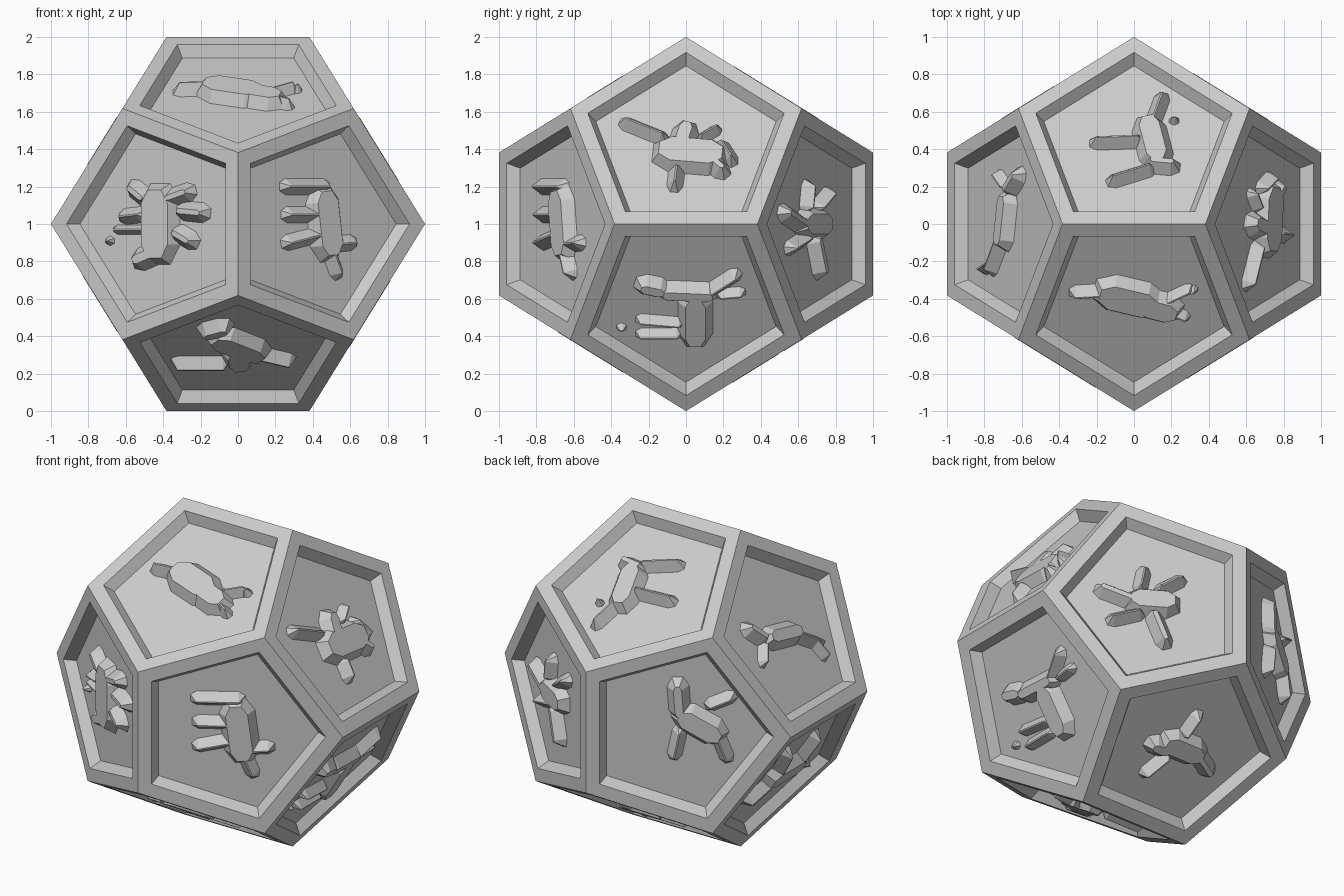
import bpy, bmesh, math
from mathutils import Vector

cube = bpy.data.objects.get("Cube")
if cube:
    bpy.data.objects.remove(cube, do_unlink=True)

# One stone grey for everything
stone = bpy.data.materials.new("stone_grey")
stone.use_nodes = True
grey = (0.6, 0.6, 0.6, 1)
stone.diffuse_color = grey
stone.node_tree.nodes["Principled BSDF"].inputs["Base Color"].default_value = grey

CENTRE = Vector((0, 0, 1))
LONG, SHORT = 0.8507, 0.5257     # components of every face normal
RADIUS = 0.6498                  # circumradius of a pentagon face
DEPTH = 0.062                    # panel recess
RELIEF, TAPER = 0.064, 0.046     # carving height and slope of its sides


def frame(big, small, big_sign, small_sign):
    """Axes of a face: sideways, towards its apex, and outwards."""
    out, apex = Vector((0, 0, 0)), Vector((0, 0, 0))
    out[big], out[small] = big_sign * LONG, small_sign * SHORT
    apex[big], apex[small] = -big_sign * SHORT, small_sign * LONG
    return apex.cross(out), apex, out


def place(axes, a, b, height):
    side, apex, out = axes
    return CENTRE + side * a + apex * b + out * (LONG + height)


def make_object(name, bm):
    bmesh.ops.recalc_face_normals(bm, faces=bm.faces)
    mesh = bpy.data.meshes.new(name)
    bm.to_mesh(mesh)
    bm.free()
    mesh.materials.append(stone)
    bpy.context.collection.objects.link(bpy.data.objects.new(name, mesh))


def bridge(bm, lower, upper):
    for i in range(len(lower)):
        j = (i + 1) % len(lower)
        bm.faces.new((lower[i], lower[j], upper[j], upper[i]))


def add_panel(bm, axes):
    """Pentagon with a flat rim, sloped inner wall and sunken floor."""
    rings = []
    for scale, height in ((1, 0), (0.85, 0), (0.78, -DEPTH)):
        ring = []
        for k in range(5):
            t = math.pi / 2 + k * math.tau / 5
            ring.append(bm.verts.new(place(axes, RADIUS * scale * math.cos(t),
                                           RADIUS * scale * math.sin(t), height)))
        rings.append(ring)
    bridge(bm, rings[0], rings[1])
    bridge(bm, rings[1], rings[2])
    bm.faces.new(rings[2])


def add_limb(bm, axes, limb):
    """Faceted block with sloped sides between two points, in hundredths."""
    ax, ay, bx, by, radius = [n / 100 for n in limb]
    heading = math.atan2(by - ay, bx - ax)
    top_radius = max(radius - TAPER, 0.004)
    top_height = RELIEF * min(1, radius / TAPER)
    rings = []
    for r, height in ((radius, -0.01), (top_radius, top_height)):
        ring = []
        for end, (x, y) in enumerate(((bx, by), (ax, ay))):
            for step in (-1.5, -0.5, 0.5, 1.5):
                t = heading + end * math.pi + step * math.pi / 3
                ring.append(bm.verts.new(place(axes, x + r * math.cos(t),
                                               y + r * math.sin(t), height - DEPTH)))
        rings.append(ring)
    bridge(bm, *rings)
    bm.faces.new(rings[0][::-1])
    bm.faces.new(rings[1])


def carving(name, axes, *limbs):
    bm = bmesh.new()
    for limb in limbs:
        add_limb(bm, axes, limb)
    make_object(name, bm)


# Faces, found by the axis they mostly face and the axis they lean to
X, Y, Z = range(3)
front_left, front_right = frame(Y, X, -1, 1), frame(Y, X, -1, -1)
back_left, back_right = frame(Y, X, 1, 1), frame(Y, X, 1, -1)
top_front, top_back = frame(Z, Y, 1, -1), frame(Z, Y, 1, 1)
bottom_front, bottom_back = frame(Z, Y, -1, -1), frame(Z, Y, -1, 1)
left_upper, left_lower = frame(X, Z, 1, 1), frame(X, Z, 1, -1)
right_upper, right_lower = frame(X, Z, -1, 1), frame(X, Z, -1, -1)

# Shell of twelve sunken panels
shell = bmesh.new()
for axes in (front_left, front_right, back_left, back_right, top_front, top_back,
             bottom_front, bottom_back, left_upper, left_lower, right_upper, right_lower):
    add_panel(shell, axes)
bmesh.ops.remove_doubles(shell, verts=shell.verts, dist=0.001)
make_object("panelled_shell", shell)

# Animal carvings: body first, then head, legs and tail
carving("front_left_animal", front_left,
        (-12, 4, 11, 7, 11), (-20, 5, -20, -19, 5), (-5, 0, -5, -18, 5),
        (6, 0, 10, -18, 5), (14, 8, 26, 13, 5), (11, 9, 10, 22, 5))

carving("front_right_animal", front_right,
        (-11, 0, 11, 0, 13), (14, 9, 19, 16, 6), (14, -8, 17, -18, 6),
        (7, -15, 6, -27, 6), (-5, -12, -9, -20, 6), (-16, 4, -19, 12, 7),
        (-3, 8, -3, 27, 3), (5, 12, 4, 22, 5), (-9, 31, -9, 32, 3))

carving("top_front_animal", top_front,
        (12, -6, -6, -1, 12), (31, -6, 15, -7, 5), (-8, 1, -18, 4, 10),
        (-18, -2, -29, -8, 4), (-19, 5, -27, 9, 4), (-31, -7, -32, -8, 3))

carving("bottom_front_animal", bottom_front,
        (-8, 14, 8, 2, 11), (-16, 22, -8, 26, 7), (9, 0, 27, -8, 5),
        (0, 0, 1, -8, 10), (-8, -11, -32, -11, 5))

carving("left_upper_animal", left_upper,
        (-8, -5, 13, -7, 12), (-13, 5, -32, 14, 5), (-2, 2, 0, 9, 8),
        (9, 5, 16, 10, 4), (-5, -16, -6, -25, 5), (14, -11, 19, -16, 6),
        (19, 0, 24, -9, 5))

carving("left_lower_animal", left_lower,
        (10, -7, -12, -6, 7), (-5, 0, -5, 20, 10), (14, -9, 22, -11, 7),
        (-14, -8, -26, -17, 5), (-19, -5, -29, -6, 4), (4, 13, 24, 11, 4),
        (5, 20, 24, 20, 4), (34, 16, 35, 16, 3))

carving("back_left_animal", back_left,
        (0, 9, 0, -7, 10), (0, 13, 6, 30, 6), (9, 8, 20, 6, 5),
        (9, -4, 16, -15, 5), (-9, 0, -25, -6, 6), (-8, 9, -13, 24, 5))

carving("back_right_animal", back_right,
        (-9, 5, 0, 20, 10), (-13, 1, -28, 0, 7), (-17, 19, -22, 30, 5),
        (0, 1, 15, -2, 5), (0, 22, 16, 28, 5))

carving("top_back_animal", top_back,
        (8, 11, 12, -7, 10), (10, 14, 15, 30, 5), (21, 16, 22, 16, 3),
        (2, 3, -20, 2, 5), (10, -12, 20, -13, 6), (8, -15, -11, -22, 5))

carving("right_upper_animal", right_upper,
        (-12, 2, 8, -2, 8), (-19, 5, -26, 13, 6), (-20, 0, -26, -8, 4),
        (10, -5, 24, -15, 5), (20, -12, 24, -23, 4))

carving("right_lower_animal", right_lower,
        (-12, 2, 10, 2, 10), (13, 6, 25, 14, 6), (-13, -4, -16, -20, 5),
        (9, -4, 12, -20, 5), (-18, 5, -29, 10, 4))

carving("bottom_back_animal", bottom_back,
        (-8, 0, 9, 0, 10), (-10, -5, -17, -5, 7), (-5, -9, -10, -23, 5),
        (-3, 9, -3, 21, 5), (12, 0, 25, -7, 6))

*WHAT THE TASK ASKS*.
Exactly reproduce each record, leaving out any pictures.

*PROBLEM SOLUTION*.
import bpy, bmesh, math
from mathutils import Vector

cube = bpy.data.objects.get("Cube")
if cube:
    bpy.data.objects.remove(cube, do_unlink=True)

# One stone grey for everything
stone = bpy.data.materials.new("stone_grey")
stone.use_nodes = True
grey = (0.6, 0.6, 0.6, 1)
stone.diffuse_color = grey
stone.node_tree.nodes["Principled BSDF"].inputs["Base Color"].default_value = grey

CENTRE = Vector((0, 0, 1))
LONG, SHORT = 0.8507, 0.5257     # components of every face normal
RADIUS = 0.6498                  # circumradius of a pentagon face
DEPTH = 0.062                    # panel recess
RELIEF, TAPER = 0.064, 0.046     # carving height and slope of its sides


def frame(big, small, big_sign, small_sign):
    """Axes of a face: sideways, towards its apex, and outwards."""
    out, apex = Vector((0, 0, 0)), Vector((0, 0, 0))
    out[big], out[small] = big_sign * LONG, small_sign * SHORT
    apex[big], apex[small] = -big_sign * SHORT, small_sign * LONG
    return apex.cross(out), apex, out


def place(axes, a, b, height):
    side, apex, out = axes
    return CENTRE + side * a + apex * b + out * (LONG + height)


def make_object(name, bm):
    bmesh.ops.recalc_face_normals(bm, faces=bm.faces)
    mesh = bpy.data.meshes.new(name)
    bm.to_mesh(mesh)
    bm.free()
    mesh.materials.append(stone)
    bpy.context.collection.objects.link(bpy.data.objects.new(name, mesh))


def bridge(bm, lower, upper):
    for i in range(len(lower)):
        j = (i + 1) % len(lower)
        bm.faces.new((lower[i], lower[j], upper[j], upper[i]))


def add_panel(bm, axes):
    """Pentagon with a flat rim, sloped inner wall and sunken floor."""
    rings = []
    for scale, height in ((1, 0), (0.85, 0), (0.78, -DEPTH)):
        ring = []
        for k in range(5):
            t = math.pi / 2 + k * math.tau / 5
            ring.append(bm.verts.new(place(axes, RADIUS * scale * math.cos(t),
                                           RADIUS * scale * math.sin(t), height)))
        rings.append(ring)
    bridge(bm, rings[0], rings[1])
    bridge(bm, rings[1], rings[2])
    bm.faces.new(rings[2])


def add_limb(bm, axes, limb):
    """Faceted block with sloped sides between two points, in hundredths."""
    ax, ay, bx, by, radius = [n / 100 for n in limb]
    heading = math.atan2(by - ay, bx - ax)
    top_radius = max(radius - TAPER, 0.004)
    top_height = RELIEF * min(1, radius / TAPER)
    rings = []
    for r, height in ((radius, -0.01), (top_radius, top_height)):
        ring = []
        for end, (x, y) in enumerate(((bx, by), (ax, ay))):
            for step in (-1.5, -0.5, 0.5, 1.5):
                t = heading + end * math.pi + step * math.pi / 3
                ring.append(bm.verts.new(place(axes, x + r * math.cos(t),
                                               y + r * math.sin(t), height - DEPTH)))
        rings.append(ring)
    bridge(bm, *rings)
    bm.faces.new(rings[0][::-1])
    bm.faces.new(rings[1])


def carving(name, axes, *limbs):
    bm = bmesh.new()
    for limb in limbs:
        add_limb(bm, axes, limb)
    make_object(name, bm)


# Faces, found by the axis they mostly face and the axis they lean to
X, Y, Z = range(3)
front_left, front_right = frame(Y, X, -1, 1), frame(Y, X, -1, -1)
back_left, back_right = frame(Y, X, 1, 1), frame(Y, X, 1, -1)
top_front, top_back = frame(Z, Y, 1, -1), frame(Z, Y, 1, 1)
bottom_front, bottom_back = frame(Z, Y, -1, -1), frame(Z, Y, -1, 1)
left_upper, left_lower = frame(X, Z, 1, 1), frame(X, Z, 1, -1)
right_upper, right_lower = frame(X, Z, -1, 1), frame(X, Z, -1, -1)

# Shell of twelve sunken panels
shell = bmesh.new()
for axes in (front_left, front_right, back_left, back_right, top_front, top_back,
             bottom_front, bottom_back, left_upper, left_lower, right_upper, right_lower):
    add_panel(shell, axes)
bmesh.ops.remove_doubles(shell, verts=shell.verts, dist=0.001)
make_object("panelled_shell", shell)

# Animal carvings: body first, then head, legs and tail
carving("front_left_animal", front_left,
        (-12, 4, 11, 7, 11), (-20, 5, -20, -19, 5), (-5, 0, -5, -18, 5),
        (6, 0, 10, -18, 5), (14, 8, 26, 13, 5), (11, 9, 10, 22, 5))

carving("front_right_animal", front_right,
        (-11, 0, 11, 0, 13), (14, 9, 19, 16, 6), (14, -8, 17, -18, 6),
        (7, -15, 6, -27, 6), (-5, -12, -9, -20, 6), (-16, 4, -19, 12, 7),
        (-3, 8, -3, 27, 3), (5, 12, 4, 22, 5), (-9, 31, -9, 32, 3))

carving("top_front_animal", top_front,
        (12, -6, -6, -1, 12), (31, -6, 15, -7, 5), (-8, 1, -18, 4, 10),
        (-18, -2, -29, -8, 4), (-19, 5, -27, 9, 4), (-31, -7, -32, -8, 3))

carving("bottom_front_animal", bottom_front,
        (-8, 14, 8, 2, 11), (-16, 22, -8, 26, 7), (9, 0, 27, -8, 5),
        (0, 0, 1, -8, 10), (-8, -11, -32, -11, 5))

carving("left_upper_animal", left_upper,
        (-8, -5, 13, -7, 12), (-13, 5, -32, 14, 5), (-2, 2, 0, 9, 8),
        (9, 5, 16, 10, 4), (-5, -16, -6, -25, 5), (14, -11, 19, -16, 6),
        (19, 0, 24, -9, 5))

carving("left_lower_animal", left_lower,
        (10, -7, -12, -6, 7), (-5, 0, -5, 20, 10), (14, -9, 22, -11, 7),
        (-14, -8, -26, -17, 5), (-19, -5, -29, -6, 4), (4, 13, 24, 11, 4),
        (5, 20, 24, 20, 4), (34, 16, 35, 16, 3))

carving("back_left_animal", back_left,
        (0, 9, 0, -7, 10), (0, 13, 6, 30, 6), (9, 8, 20, 6, 5),
        (9, -4, 16, -15, 5), (-9, 0, -25, -6, 6), (-8, 9, -13, 24, 5))

carving("back_right_animal", back_right,
        (-9, 5, 0, 20, 10), (-13, 1, -28, 0, 7), (-17, 19, -22, 30, 5),
        (0, 1, 15, -2, 5), (0, 22, 16, 28, 5))

carving("top_back_animal", top_back,
        (8, 11, 12, -7, 10), (10, 14, 15, 30, 5), (21, 16, 22, 16, 3),
        (2, 3, -20, 2, 5), (10, -12, 20, -13, 6), (8, -15, -11, -22, 5))

carving("right_upper_animal", right_upper,
        (-12, 2, 8, -2, 8), (-19, 5, -26, 13, 6), (-20, 0, -26, -8, 4),
        (10, -5, 24, -15, 5), (20, -12, 24, -23, 4))

carving("right_lower_animal", right_lower,
        (-12, 2, 10, 2, 10), (13, 6, 25, 14, 6), (-13, -4, -16, -20, 5),
        (9, -4, 12, -20, 5), (-18, 5, -29, 10, 4))

carving("bottom_back_animal", bottom_back,
        (-8, 0, 9, 0, 10), (-10, -5, -17, -5, 7), (-5, -9, -10, -23, 5),
        (-3, 9, -3, 21, 5), (12, 0, 25, -7, 6))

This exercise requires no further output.